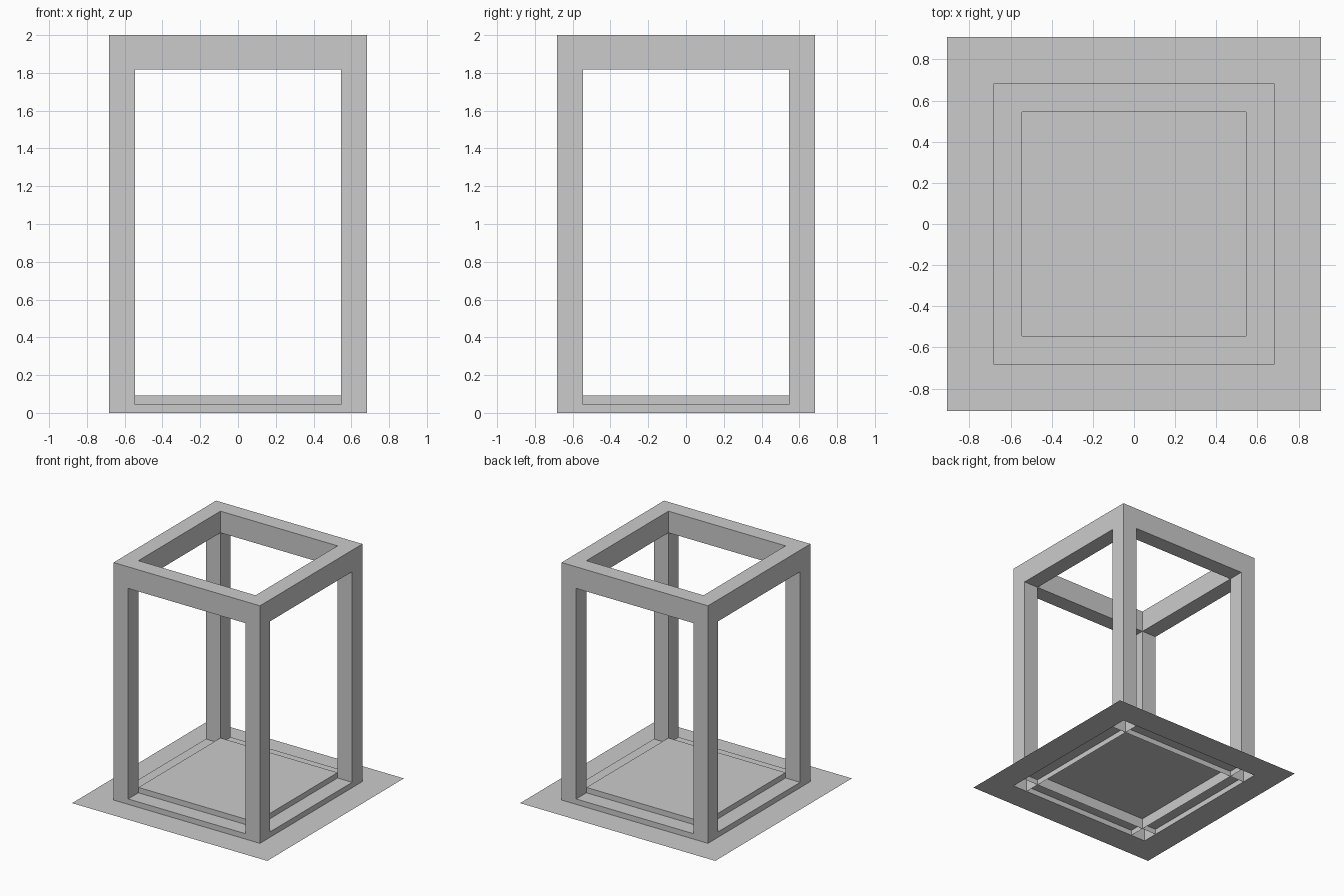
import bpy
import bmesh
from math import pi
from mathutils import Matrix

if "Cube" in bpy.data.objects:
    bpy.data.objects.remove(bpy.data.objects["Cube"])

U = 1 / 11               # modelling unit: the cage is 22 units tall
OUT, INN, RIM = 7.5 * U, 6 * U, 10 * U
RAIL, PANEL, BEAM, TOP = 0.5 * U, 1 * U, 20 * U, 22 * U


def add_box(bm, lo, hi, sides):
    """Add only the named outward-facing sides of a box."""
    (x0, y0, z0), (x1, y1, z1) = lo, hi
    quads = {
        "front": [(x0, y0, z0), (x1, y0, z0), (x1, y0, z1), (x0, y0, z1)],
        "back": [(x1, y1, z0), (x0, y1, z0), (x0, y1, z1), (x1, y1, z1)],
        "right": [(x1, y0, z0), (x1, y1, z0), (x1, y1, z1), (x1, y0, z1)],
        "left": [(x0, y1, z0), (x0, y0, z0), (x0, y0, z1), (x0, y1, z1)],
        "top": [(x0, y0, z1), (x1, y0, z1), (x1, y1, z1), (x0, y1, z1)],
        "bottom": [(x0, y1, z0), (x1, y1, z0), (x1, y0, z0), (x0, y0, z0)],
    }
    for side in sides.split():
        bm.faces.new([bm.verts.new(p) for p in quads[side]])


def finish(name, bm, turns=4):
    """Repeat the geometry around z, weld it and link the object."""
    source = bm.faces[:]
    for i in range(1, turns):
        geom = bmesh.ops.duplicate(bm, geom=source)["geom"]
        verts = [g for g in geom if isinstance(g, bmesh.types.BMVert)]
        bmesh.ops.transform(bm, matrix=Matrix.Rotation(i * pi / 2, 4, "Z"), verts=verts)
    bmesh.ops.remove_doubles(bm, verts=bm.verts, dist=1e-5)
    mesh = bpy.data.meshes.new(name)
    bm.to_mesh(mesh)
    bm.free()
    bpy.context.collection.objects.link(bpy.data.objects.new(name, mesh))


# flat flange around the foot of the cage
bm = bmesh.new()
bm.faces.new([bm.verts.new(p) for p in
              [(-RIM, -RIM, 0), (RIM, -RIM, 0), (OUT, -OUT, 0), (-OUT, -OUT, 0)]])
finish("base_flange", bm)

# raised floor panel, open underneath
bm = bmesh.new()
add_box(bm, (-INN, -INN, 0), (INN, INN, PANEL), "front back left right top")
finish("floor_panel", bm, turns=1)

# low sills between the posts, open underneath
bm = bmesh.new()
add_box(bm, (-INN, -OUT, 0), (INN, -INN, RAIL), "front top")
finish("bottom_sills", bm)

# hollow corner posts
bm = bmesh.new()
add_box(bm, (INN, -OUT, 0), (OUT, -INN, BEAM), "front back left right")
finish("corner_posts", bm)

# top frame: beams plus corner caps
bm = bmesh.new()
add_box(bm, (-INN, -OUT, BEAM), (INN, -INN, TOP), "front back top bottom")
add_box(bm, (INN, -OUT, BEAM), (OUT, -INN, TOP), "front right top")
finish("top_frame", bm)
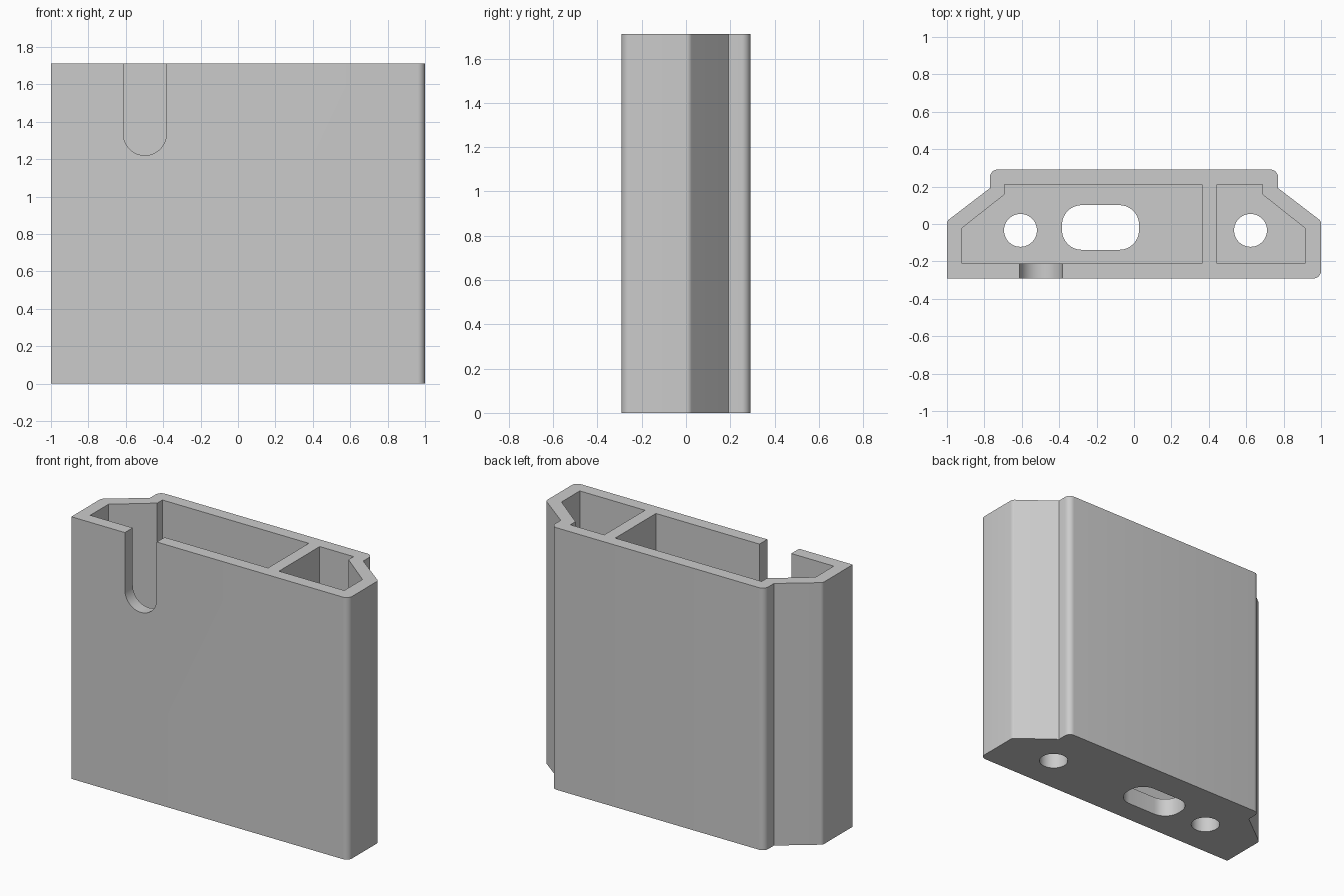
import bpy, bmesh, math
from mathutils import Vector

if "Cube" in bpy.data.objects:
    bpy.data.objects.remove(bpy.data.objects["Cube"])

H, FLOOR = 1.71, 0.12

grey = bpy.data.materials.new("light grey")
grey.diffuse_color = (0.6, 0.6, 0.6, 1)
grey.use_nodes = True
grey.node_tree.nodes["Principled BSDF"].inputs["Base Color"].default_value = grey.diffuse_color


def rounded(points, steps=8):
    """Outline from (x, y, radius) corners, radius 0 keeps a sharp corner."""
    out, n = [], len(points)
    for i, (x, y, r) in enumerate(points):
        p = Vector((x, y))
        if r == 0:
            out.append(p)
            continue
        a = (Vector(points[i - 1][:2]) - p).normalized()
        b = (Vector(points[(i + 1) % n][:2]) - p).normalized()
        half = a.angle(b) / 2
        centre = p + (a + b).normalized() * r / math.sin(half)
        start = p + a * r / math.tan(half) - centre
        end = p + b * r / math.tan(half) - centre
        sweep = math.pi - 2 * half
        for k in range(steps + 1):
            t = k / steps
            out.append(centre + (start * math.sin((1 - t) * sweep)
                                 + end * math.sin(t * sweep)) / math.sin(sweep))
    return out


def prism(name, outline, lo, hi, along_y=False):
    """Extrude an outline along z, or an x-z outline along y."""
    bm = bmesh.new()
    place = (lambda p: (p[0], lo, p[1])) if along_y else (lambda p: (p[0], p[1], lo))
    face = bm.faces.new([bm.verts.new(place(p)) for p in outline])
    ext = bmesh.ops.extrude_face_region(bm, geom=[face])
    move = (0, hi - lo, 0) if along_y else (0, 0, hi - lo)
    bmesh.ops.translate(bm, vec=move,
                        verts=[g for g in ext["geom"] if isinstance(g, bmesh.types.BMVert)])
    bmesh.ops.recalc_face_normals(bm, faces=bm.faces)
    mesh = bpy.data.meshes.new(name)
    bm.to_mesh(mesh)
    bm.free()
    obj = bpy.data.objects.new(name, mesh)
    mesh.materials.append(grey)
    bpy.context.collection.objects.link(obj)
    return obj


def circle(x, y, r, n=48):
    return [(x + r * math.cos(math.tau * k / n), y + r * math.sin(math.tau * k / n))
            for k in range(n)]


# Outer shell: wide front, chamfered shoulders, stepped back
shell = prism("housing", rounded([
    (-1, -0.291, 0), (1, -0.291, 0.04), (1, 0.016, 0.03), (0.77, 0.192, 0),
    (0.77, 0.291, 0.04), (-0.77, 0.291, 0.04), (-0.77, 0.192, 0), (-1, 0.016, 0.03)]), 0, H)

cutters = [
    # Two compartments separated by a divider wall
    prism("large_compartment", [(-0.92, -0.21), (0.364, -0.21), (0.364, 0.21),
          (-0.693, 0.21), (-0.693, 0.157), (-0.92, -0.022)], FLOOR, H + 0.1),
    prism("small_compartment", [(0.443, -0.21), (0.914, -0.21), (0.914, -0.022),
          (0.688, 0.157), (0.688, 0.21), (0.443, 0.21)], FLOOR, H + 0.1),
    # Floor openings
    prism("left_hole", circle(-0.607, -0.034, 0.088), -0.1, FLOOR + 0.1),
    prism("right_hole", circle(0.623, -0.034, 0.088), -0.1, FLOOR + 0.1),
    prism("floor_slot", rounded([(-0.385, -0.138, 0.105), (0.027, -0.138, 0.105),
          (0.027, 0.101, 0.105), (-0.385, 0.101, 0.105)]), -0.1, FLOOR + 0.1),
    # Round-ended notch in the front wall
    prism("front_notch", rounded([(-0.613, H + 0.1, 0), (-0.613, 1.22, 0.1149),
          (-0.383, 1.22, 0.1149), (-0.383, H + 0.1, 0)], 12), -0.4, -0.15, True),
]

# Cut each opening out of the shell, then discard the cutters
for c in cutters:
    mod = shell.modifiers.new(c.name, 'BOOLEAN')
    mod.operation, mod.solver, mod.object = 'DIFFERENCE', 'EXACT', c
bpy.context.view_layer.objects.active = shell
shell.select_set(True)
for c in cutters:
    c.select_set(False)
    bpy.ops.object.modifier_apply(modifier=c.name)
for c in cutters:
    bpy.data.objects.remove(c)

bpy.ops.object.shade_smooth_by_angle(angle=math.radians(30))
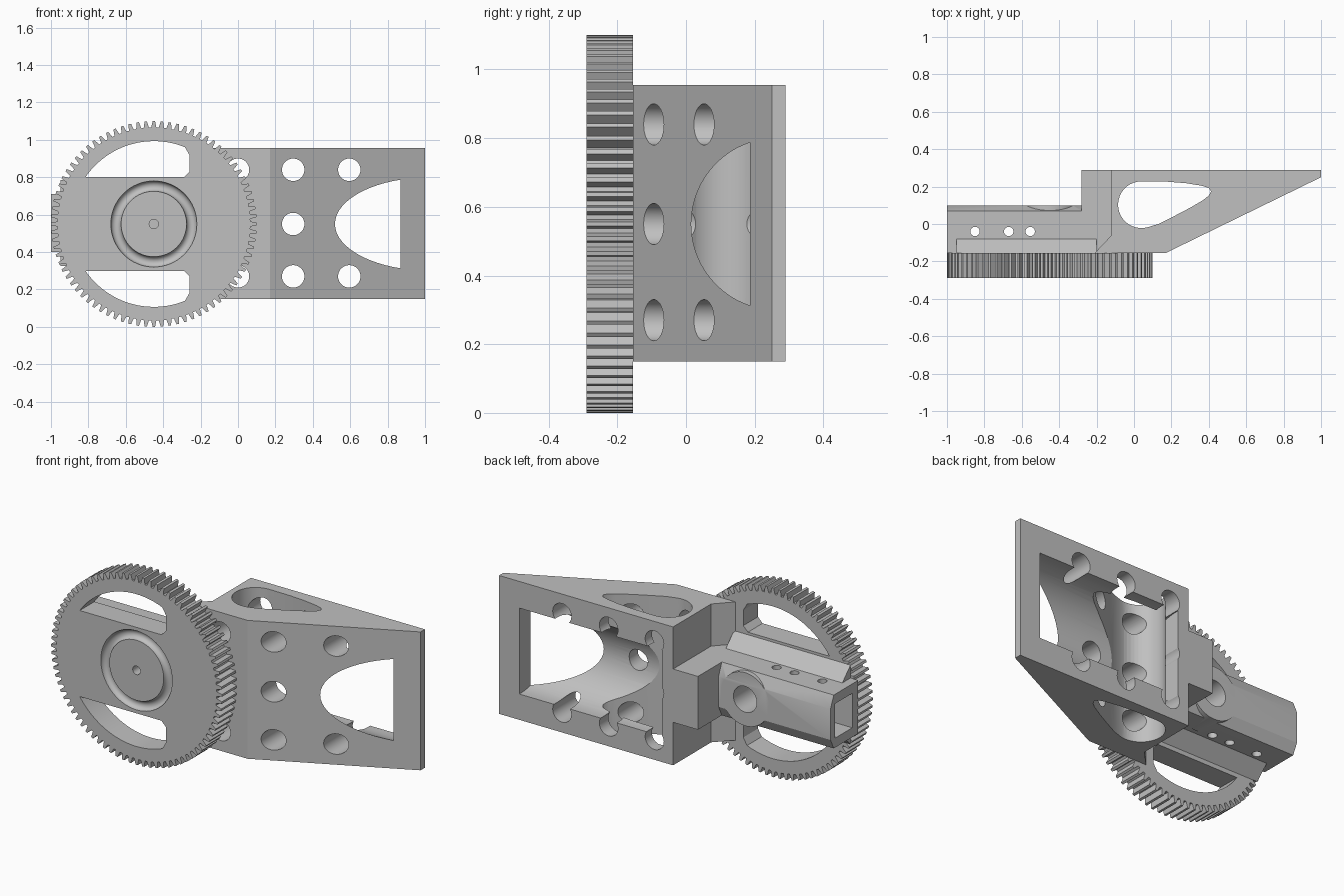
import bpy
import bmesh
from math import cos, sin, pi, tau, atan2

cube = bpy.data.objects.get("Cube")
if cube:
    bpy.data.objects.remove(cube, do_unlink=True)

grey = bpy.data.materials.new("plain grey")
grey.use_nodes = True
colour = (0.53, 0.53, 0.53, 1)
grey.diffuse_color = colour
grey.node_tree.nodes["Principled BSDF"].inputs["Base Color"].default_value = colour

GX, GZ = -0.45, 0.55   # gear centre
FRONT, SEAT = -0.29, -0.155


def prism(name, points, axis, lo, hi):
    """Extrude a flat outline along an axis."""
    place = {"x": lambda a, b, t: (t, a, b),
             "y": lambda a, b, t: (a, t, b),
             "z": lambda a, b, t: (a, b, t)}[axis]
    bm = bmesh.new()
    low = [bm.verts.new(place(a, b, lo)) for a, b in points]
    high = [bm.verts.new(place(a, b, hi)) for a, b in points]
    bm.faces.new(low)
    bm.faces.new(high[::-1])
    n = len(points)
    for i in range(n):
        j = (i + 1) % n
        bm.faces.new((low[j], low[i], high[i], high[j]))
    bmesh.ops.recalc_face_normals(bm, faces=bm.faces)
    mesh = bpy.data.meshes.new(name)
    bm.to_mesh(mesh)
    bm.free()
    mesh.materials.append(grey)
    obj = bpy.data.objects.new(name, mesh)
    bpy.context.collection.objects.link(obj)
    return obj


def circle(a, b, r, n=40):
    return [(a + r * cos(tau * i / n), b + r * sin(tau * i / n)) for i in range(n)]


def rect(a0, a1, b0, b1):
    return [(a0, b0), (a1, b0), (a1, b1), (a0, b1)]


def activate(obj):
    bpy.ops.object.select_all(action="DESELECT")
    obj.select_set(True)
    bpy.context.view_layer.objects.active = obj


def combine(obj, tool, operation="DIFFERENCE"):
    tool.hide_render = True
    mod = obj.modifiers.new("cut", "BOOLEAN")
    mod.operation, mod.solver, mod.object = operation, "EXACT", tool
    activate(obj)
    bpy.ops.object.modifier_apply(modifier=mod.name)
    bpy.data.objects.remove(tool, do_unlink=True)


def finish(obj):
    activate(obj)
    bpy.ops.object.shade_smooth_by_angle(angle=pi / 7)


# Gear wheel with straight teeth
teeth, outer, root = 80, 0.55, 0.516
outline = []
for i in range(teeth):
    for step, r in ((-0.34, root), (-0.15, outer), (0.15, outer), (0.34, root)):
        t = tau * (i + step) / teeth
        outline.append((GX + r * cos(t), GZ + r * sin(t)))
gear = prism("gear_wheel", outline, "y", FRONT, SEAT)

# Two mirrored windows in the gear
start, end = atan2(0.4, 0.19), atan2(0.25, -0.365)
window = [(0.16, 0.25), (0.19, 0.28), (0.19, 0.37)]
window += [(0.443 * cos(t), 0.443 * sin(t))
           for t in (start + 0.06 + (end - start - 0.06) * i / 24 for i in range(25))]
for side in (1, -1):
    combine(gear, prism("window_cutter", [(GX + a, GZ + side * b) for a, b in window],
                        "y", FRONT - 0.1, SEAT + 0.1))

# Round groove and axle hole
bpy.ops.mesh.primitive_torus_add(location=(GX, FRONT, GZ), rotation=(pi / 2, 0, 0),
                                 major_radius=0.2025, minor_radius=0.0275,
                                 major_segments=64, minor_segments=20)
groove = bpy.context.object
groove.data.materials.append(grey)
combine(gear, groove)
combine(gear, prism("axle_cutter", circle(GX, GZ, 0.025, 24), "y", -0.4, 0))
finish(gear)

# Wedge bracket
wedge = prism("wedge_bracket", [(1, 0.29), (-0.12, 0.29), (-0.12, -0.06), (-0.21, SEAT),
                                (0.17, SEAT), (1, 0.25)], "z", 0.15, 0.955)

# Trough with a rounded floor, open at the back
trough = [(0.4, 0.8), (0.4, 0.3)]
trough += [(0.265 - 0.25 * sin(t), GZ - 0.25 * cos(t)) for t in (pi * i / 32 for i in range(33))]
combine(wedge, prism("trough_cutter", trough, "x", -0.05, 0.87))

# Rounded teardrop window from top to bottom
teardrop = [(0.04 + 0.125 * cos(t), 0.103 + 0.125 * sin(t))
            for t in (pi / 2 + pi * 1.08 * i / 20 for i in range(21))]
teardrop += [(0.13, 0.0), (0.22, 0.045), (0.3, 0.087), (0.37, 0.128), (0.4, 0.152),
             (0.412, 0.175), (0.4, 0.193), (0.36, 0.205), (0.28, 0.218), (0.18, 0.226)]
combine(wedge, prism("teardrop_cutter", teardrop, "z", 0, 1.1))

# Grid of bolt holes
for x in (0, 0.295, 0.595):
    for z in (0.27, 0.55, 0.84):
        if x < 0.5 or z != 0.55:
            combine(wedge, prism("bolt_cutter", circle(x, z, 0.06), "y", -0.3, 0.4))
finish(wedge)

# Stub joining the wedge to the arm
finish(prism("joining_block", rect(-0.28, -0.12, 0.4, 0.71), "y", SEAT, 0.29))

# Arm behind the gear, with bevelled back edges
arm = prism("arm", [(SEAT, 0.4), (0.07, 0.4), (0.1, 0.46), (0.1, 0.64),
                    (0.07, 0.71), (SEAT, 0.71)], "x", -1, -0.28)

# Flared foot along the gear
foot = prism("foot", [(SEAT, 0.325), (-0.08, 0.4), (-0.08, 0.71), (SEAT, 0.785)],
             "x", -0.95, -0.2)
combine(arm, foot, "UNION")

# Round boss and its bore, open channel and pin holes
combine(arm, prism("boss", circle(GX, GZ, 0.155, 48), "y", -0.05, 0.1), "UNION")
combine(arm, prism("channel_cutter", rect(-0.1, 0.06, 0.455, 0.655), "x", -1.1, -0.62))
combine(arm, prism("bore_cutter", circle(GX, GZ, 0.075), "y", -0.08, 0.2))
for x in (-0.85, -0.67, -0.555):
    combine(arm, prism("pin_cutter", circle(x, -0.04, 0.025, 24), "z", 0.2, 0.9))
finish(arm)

● ● ● ●

# WHAT TO PRODUCE
Copy out only the lines of the records above from the one with "outline.append((GX + r" through the one with "# Round groove and axle hole", exactly as they stand, both included.

# SOLUTION
        outline.append((GX + r * cos(t), GZ + r * sin(t)))
gear = prism("gear_wheel", outline, "y", FRONT, SEAT)

# Two mirrored windows in the gear
start, end = atan2(0.4, 0.19), atan2(0.25, -0.365)
window = [(0.16, 0.25), (0.19, 0.28), (0.19, 0.37)]
window += [(0.443 * cos(t), 0.443 * sin(t))
           for t in (start + 0.06 + (end - start - 0.06) * i / 24 for i in range(25))]
for side in (1, -1):
    combine(gear, prism("window_cutter", [(GX + a, GZ + side * b) for a, b in window],
                        "y", FRONT - 0.1, SEAT + 0.1))

# Round groove and axle hole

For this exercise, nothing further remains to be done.